The lithium ion battery — a more stable but less energy-dense technology — was introduced in 1991 and quickly became the new standard. These batteries replaced lithium metal with graphite anodes that absorb the lithium and prevent dendrites from forming but also come with performance costs. Current lithium ion batteries max out with a total energy density around 600 watt-hours per liter (Wh/L) at the cell level. In principal, solid-state batteries can reach 1,200 Wh/L.
By using a ceramic, solid-state electrolyte, engineers can harness the power of lithium metal batteries without the historic issues of poor durability and short-circuiting. A rechargeable battery technology was developed that could double the output of today’s lithium ion cells — drastically extending electric vehicle ranges and time between cellphone charges — without taking up any added space.
To solve lithium metal’s combustion problem, a ceramic layer was created that stabilizes the surface, keeping dendrites from forming and preventing fires. It allows batteries to harness the benefits of lithium metal — energy density and high conductivity — without the dangers of fire or degradation over time.
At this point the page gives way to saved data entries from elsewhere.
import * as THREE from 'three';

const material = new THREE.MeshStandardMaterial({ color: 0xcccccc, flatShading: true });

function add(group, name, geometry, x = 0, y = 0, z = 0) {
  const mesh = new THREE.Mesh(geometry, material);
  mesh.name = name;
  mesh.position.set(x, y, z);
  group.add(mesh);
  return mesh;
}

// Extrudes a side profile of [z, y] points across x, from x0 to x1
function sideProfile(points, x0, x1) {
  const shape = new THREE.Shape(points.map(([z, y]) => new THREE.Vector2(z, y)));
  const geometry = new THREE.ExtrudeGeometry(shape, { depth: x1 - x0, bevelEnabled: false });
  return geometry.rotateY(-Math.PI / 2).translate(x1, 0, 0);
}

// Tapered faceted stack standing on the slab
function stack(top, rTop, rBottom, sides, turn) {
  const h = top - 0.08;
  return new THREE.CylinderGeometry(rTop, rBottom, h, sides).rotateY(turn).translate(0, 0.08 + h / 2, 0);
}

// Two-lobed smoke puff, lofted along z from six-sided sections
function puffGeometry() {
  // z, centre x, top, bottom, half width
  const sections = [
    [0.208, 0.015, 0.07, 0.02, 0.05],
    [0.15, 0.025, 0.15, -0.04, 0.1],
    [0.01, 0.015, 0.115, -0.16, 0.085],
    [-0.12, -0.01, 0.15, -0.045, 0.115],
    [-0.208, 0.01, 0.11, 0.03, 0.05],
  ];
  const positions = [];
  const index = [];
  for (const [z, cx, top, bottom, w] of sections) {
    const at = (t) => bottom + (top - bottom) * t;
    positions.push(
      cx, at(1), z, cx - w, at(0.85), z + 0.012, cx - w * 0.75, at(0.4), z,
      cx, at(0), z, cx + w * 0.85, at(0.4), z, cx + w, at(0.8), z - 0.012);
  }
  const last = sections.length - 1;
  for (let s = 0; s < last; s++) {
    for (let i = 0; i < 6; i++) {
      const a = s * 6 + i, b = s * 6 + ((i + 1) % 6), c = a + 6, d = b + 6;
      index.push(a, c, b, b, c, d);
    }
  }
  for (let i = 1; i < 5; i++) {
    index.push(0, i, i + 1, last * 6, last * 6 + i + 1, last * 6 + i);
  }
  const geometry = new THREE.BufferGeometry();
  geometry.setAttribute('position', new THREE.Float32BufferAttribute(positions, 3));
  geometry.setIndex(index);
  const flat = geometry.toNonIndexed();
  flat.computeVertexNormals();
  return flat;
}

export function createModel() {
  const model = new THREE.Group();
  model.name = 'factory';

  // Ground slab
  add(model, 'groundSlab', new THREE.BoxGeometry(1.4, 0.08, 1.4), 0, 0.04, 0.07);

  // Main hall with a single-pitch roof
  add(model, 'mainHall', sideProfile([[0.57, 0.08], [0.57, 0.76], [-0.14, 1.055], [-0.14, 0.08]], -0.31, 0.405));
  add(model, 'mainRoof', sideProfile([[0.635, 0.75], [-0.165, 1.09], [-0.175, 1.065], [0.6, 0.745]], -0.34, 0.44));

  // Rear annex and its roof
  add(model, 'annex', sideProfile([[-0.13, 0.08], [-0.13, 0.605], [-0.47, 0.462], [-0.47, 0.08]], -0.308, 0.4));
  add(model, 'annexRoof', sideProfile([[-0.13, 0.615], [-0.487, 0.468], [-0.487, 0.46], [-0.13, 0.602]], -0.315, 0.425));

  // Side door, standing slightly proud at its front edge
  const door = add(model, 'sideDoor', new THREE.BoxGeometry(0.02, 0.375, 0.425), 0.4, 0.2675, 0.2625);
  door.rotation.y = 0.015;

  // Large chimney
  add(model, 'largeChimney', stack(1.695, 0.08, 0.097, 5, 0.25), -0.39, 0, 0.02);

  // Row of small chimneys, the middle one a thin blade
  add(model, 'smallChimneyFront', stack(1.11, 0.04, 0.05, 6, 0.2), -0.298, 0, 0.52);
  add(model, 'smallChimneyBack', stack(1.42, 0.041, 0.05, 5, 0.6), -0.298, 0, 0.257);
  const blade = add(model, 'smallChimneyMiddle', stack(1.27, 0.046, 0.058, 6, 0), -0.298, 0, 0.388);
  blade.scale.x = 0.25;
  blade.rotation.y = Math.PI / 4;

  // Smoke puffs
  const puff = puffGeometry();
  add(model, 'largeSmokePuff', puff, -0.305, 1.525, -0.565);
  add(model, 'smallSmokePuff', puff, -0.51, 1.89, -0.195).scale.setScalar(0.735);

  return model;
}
In earlier solid-state electrolyte tests, lithium metal grew through the ceramic electrolyte at low charging rates, causing a short circuit like that in liquid cells. The problem was solved with chemical and mechanical treatments that provide a pristine surface for lithium to plate evenly, effectively suppressing the formation of dendrites or filaments. Not only does this improve safety, it enables a dramatic improvement in charging rates. Until now, the rates at which lithium could be plated would mean a lithium metal car battery would need to charge more than 20 to 50 hours to get to full power. The new battery can be charged in three hours or less.
In testing the ceramic electrolyte, no visible degradation is observed after long-term cycling. Bulk solid-state electrolytes enable cells that are a drop-in replacement for current lithium ion batteries and could leverage existing battery manufacturing technology.
For more information, contact Angela Wegrecki at